Bigger than this being a great project, is the ability to put people in the inner city neighborhoods to work. Congradulations to ECO and Dennis good to see you got the job.
This was a great event on yesterday. Not just because of the ground breaking on the facility and the occupants that will house the building, but also because of the minorities that were hired on this site. Hopefully this will set a precedent for other construction sites throughout the city..
Congrats to all of the workers, EUP, Carter Winstanley, Abe Nappersack, and Higher One!!
The new haven regional contractors’ alliance received a grant from the workforce alliance to design a training program and coordinated it with the winchester project. Thanks to the efforts of the alliance, the city and Winchester Development we.

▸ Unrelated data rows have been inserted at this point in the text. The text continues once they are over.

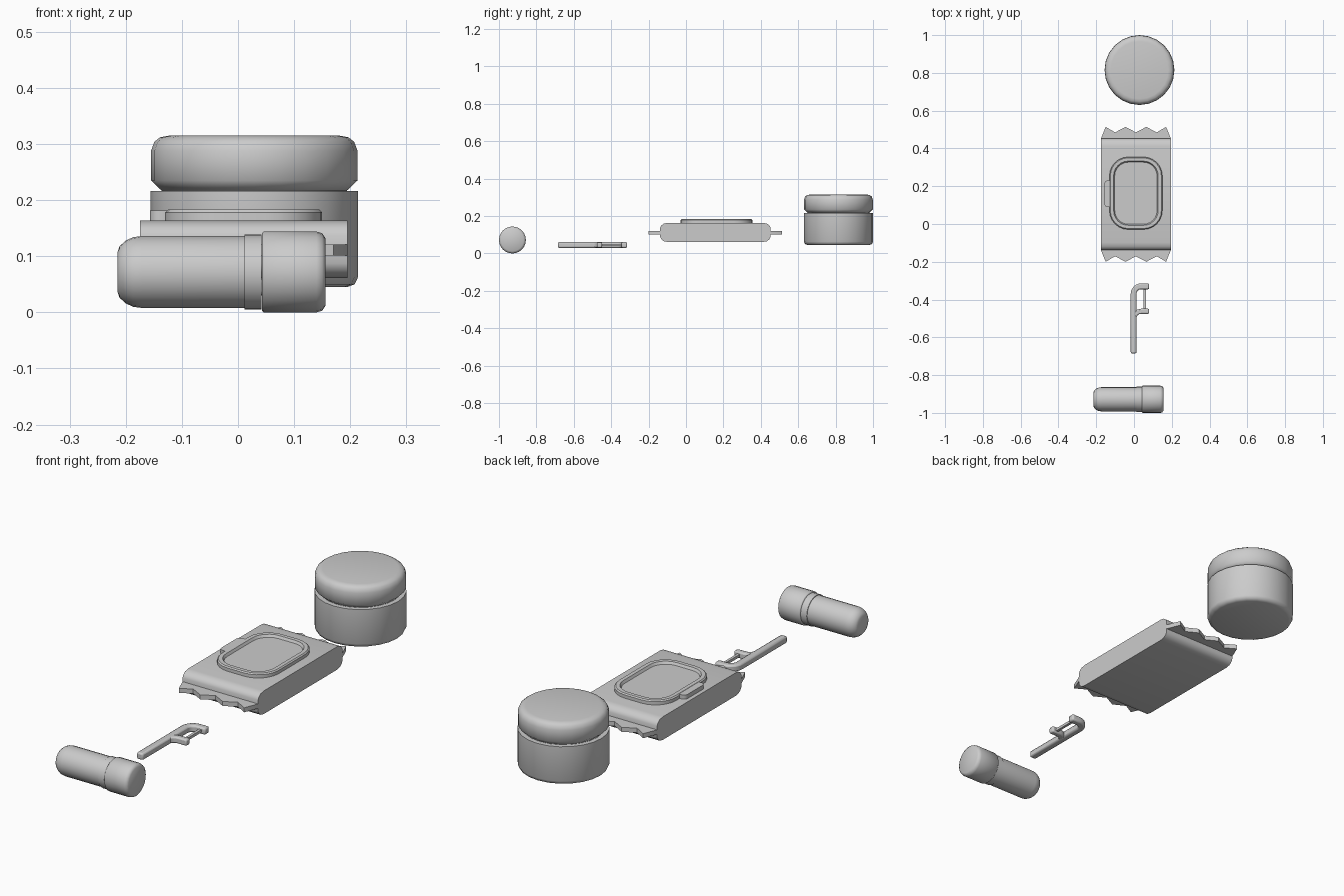
import bpy, bmesh
from math import cos, sin, pi, radians
from mathutils import Vector

cube = bpy.data.objects.get("Cube")
if cube:
    bpy.data.objects.remove(cube)

grey = bpy.data.materials.new("plain grey")
grey.use_nodes = True
grey.diffuse_color = (0.6, 0.6, 0.6, 1)
grey.node_tree.nodes["Principled BSDF"].inputs["Base Color"].default_value = (0.6, 0.6, 0.6, 1)


def loft(name, loops, smooth=35, bevel=0):
    """Skin a list of equal-length point loops and cap both ends."""
    bm = bmesh.new()
    rings = [[bm.verts.new(p) for p in loop] for loop in loops]
    n = len(rings[0])
    for a, b in zip(rings, rings[1:]):
        for i in range(n):
            j = (i + 1) % n
            bm.faces.new((a[i], a[j], b[j], b[i]))
    bm.faces.new(rings[0])
    bm.faces.new(rings[-1])
    bmesh.ops.recalc_face_normals(bm, faces=bm.faces)
    mesh = bpy.data.meshes.new(name)
    bm.to_mesh(mesh)
    bm.free()
    obj = bpy.data.objects.new(name, mesh)
    bpy.context.collection.objects.link(obj)
    mesh.materials.append(grey)
    if bevel:
        mod = obj.modifiers.new("Bevel", 'BEVEL')
        mod.width = bevel
        mod.segments = 2
        mod.limit_method = 'ANGLE'
        mod.angle_limit = radians(40)
    bpy.ops.object.select_all(action='DESELECT')
    obj.select_set(True)
    bpy.context.view_layer.objects.active = obj
    bpy.ops.object.shade_smooth_by_angle(angle=radians(smooth))
    return obj


def turned(name, profile, centre, axis='Z', sides=24):
    """Round part from (radius, position along axis) pairs."""
    loops = []
    for r, t in profile:
        ring = []
        for i in range(sides):
            a = 2 * pi * i / sides
            u, v = r * cos(a), r * sin(a)
            p = (u, v, t) if axis == 'Z' else (t, u, v)
            ring.append(Vector(p) + Vector(centre))
        loops.append(ring)
    return loft(name, loops, 50)


def slab(name, outline, z0, z1, bevel=0):
    """Flat part from an xy outline."""
    return loft(name, [[(x, y, z) for x, y in outline] for z in (z0, z1)], 35, bevel)


def ribbon(name, path, width, z0, z1, bevel):
    """Flat strip following an xy path."""
    pts = [Vector(p) for p in path]
    left, right = [], []
    for i, p in enumerate(pts):
        d = (pts[min(i + 1, len(pts) - 1)] - pts[max(i - 1, 0)]).normalized()
        side = Vector((-d.y, d.x)) * width / 2
        left.append(p + side)
        right.append(p - side)
    return slab(name, left + right[::-1], z0, z1, bevel)


def rounded_rect(cx, cy, hx, hy, r, z, steps=6):
    pts = []
    for k, (sx, sy) in enumerate(((1, 1), (-1, 1), (-1, -1), (1, -1))):
        for i in range(steps + 1):
            a = pi / 2 * (k + i / steps)
            pts.append((cx + sx * (hx - r) + r * cos(a), cy + sy * (hy - r) + r * sin(a), z))
    return pts


# Round jar with a domed screw lid
JAR = (0.029, 0.815, 0)
turned("jar_body", [(0.165, 0.045), (0.179, 0.05), (0.185, 0.063), (0.185, 0.216)], JAR)
turned("jar_neck", [(0.165, 0.21), (0.165, 0.225)], JAR)
turned("jar_lid", [(0.165, 0.217), (0.184, 0.235), (0.184, 0.288), (0.178, 0.304),
                   (0.168, 0.312), (0.152, 0.315)], JAR)

# Wipes packet: a soft-edged pouch with crimped, toothed ends
MID_X, MID_Y, MID_Z = 0.01, 0.157, 0.1125
quarter = [(0.295, 0.025), (0.289, 0.037), (0.276, 0.047), (0.255, 0.051)]
section = (quarter + [(-y, z) for y, z in quarter[::-1]]
           + [(-y, -z) for y, z in quarter] + [(y, -z) for y, z in quarter[::-1]])
loft("packet_body", [[(MID_X + s * 0.185, MID_Y + y, MID_Z + z) for y, z in section]
                     for s in (-1, 1)])
teeth = [(-0.185, 0.28), (-0.185, 0.295), (-0.16, 0.357), (-0.11, 0.328), (-0.055, 0.357), (0, 0.328)]
teeth += [(-x, y) for x, y in teeth[-2::-1]]
for end, s in (("back", 1), ("front", -1)):
    slab("packet_crimp_" + end, [(MID_X + x, MID_Y + s * y) for x, y in teeth], 0.101, 0.121)

# Packet flap: raised rim around a sunken panel, with a pull tab
rim = [(0, 0.16), (0, 0.178), (0.005, 0.183), (0.022, 0.183), (0.028, 0.172)]
loft("packet_flap", [rounded_rect(MID_X, 0.163, 0.14 - d, 0.192 - d, 0.1 - d, z) for d, z in rim])
loft("packet_pull_tab", [rounded_rect(-0.135, 0.16, 0.022, 0.07, 0.018, z) for z in (0.16, 0.182)])

# Floss pick: handle bending into a hook, a second arm, and the thread
arc = [(0.038 - 0.04 * cos(a), -0.37 + 0.04 * sin(a)) for a in (i * pi / 12 for i in range(7))]
ribbon("pick_handle", [(-0.002, -0.685)] + arc + [(0.08, -0.33)], 0.031, 0.03, 0.06, 0.007)
arm = [(0.038 - 0.04 * cos(a), -0.502 + 0.04 * sin(a)) for a in (i * pi / 8 for i in range(1, 5))]
ribbon("pick_arm", arm + [(0.08, -0.462)], 0.027, 0.031, 0.059, 0.006)
ribbon("pick_thread", [(0.057, -0.465), (0.057, -0.33)], 0.012, 0.039, 0.051, 0)

# Capped tube lying on its side
TUBE = (0, -0.928, 0.072)
turned("tube_body", [(0.035, -0.215), (0.046, -0.211), (0.056, -0.2), (0.062, -0.187),
                     (0.064, -0.172), (0.064, 0.013)], TUBE, 'X')
turned("tube_collar", [(0.067, 0.012), (0.067, 0.042)], TUBE, 'X')
turned("tube_cap", [(0.069, 0.043), (0.072, 0.046), (0.072, 0.14), (0.069, 0.15),
                    (0.06, 0.156)], TUBE, 'X')
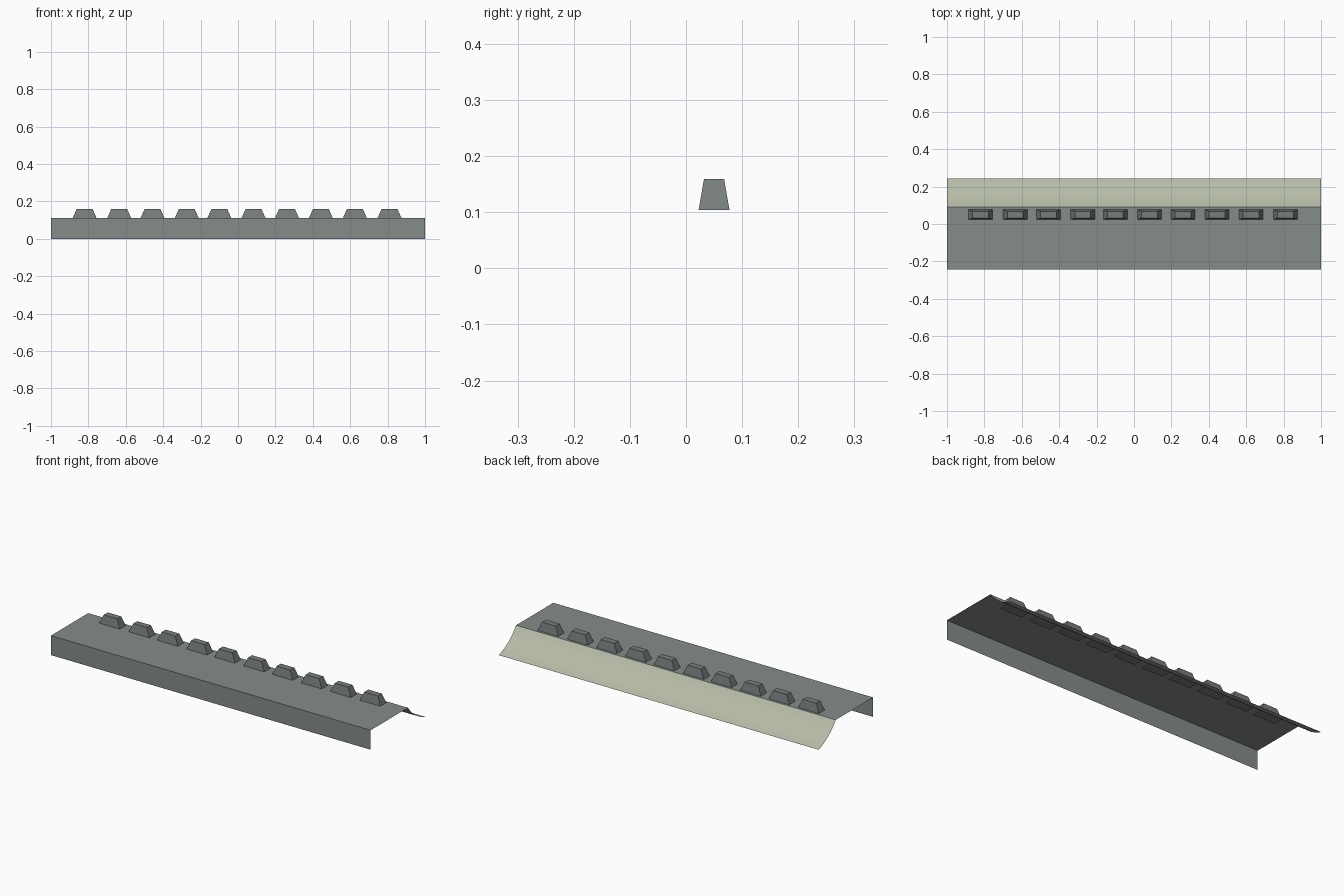
import bpy, bmesh
from mathutils import Vector

if "Cube" in bpy.data.objects:
    bpy.data.objects.remove(bpy.data.objects["Cube"])


def material(name, rgb):
    m = bpy.data.materials.new(name)
    m.diffuse_color = (*rgb, 1)
    m.use_nodes = True
    m.node_tree.nodes["Principled BSDF"].inputs["Base Color"].default_value = m.diffuse_color
    return m


concrete = material("grey concrete", (0.235, 0.265, 0.255))
stone = material("dark grey stone", (0.185, 0.205, 0.205))
grass = material("pale olive", (0.47, 0.50, 0.39))


def finish(name, bm, mat, smooth=False):
    me = bpy.data.meshes.new(name)
    bm.to_mesh(me)
    bm.free()
    me.materials.append(mat)
    for p in me.polygons:
        p.use_smooth = smooth
    ob = bpy.data.objects.new(name, me)
    bpy.context.collection.objects.link(ob)
    return ob


def sheet(name, profile, mat, smooth=False):
    """Open strip: a (y, z) profile swept along x, normals up/outward."""
    bm = bmesh.new()
    rows = [[bm.verts.new((x, y, z)) for x in (-1, 1)] for y, z in profile]
    for a, b in zip(rows, rows[1:]):
        bm.faces.new((a[0], a[1], b[1], b[0]))
    return finish(name, bm, mat, smooth)


FRONT, CREASE, BACK, TOP = -0.243, 0.09, 0.244, 0.11

# Front wall and flat top
sheet("wall_and_walkway", [(FRONT, 0), (FRONT, TOP), (CREASE, TOP)], concrete)

# Concave slope down to the back
p0, p1, p2 = Vector((CREASE, TOP)), Vector((CREASE + 0.059, TOP - 0.081)), Vector((BACK, 0))
curve = []
for i in range(9):
    t = i / 8
    curve.append((1 - t) ** 2 * p0 + 2 * t * (1 - t) * p1 + t * t * p2)
sheet("back_slope", curve, grass, smooth=True)


# Row of tapered blocks, slightly sunk into the top
def block(name, cx):
    bm = bmesh.new()
    bmesh.ops.create_cube(bm, size=1)
    for v in bm.verts:
        upper = v.co.z > 0
        v.co.x = cx + v.co.x * (0.085 if upper else 0.134)
        v.co.y = 0.05 + v.co.y * (0.036 if upper else 0.055)
        v.co.z = 0.159 if upper else 0.104
    return finish(name, bm, stone)


centres = (-0.82, -0.635, -0.457, -0.274, -0.10, 0.083, 0.262, 0.443, 0.625, 0.81)
for i, cx in enumerate(centres):
    block(f"parapet_block_{i + 1}", cx)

How many contractors and sub-contractors are going to have illegal immigrants on this project in the near future is the ultimate question. There is a 35% unemployment rate in the African American community and when school is out the rate goes as high as 65%. Who has the answer to this chronic social problem?
Wishing both Shafiq and his wife the greatest success with their venture. Hopefully the bid process will be more open to those willing to hire individuals who reside within the city for a change.New Haven has a record of hiring outside the city while those within the city suffer high unemployment resulting in high crime. Then the outsiders look in and blame the victim for their dire conditions and declare city residents are incompetent to hold these positions.
Would someone explain to me how Mubarakah Ibrahim who last time I checked was a “modest female” fitness pioneer is now an expert in brownfield cleanup? And as for her husband, he is a cop, so what does he bring to the table in terms of environmental or construction expertise? Something does not smell right here.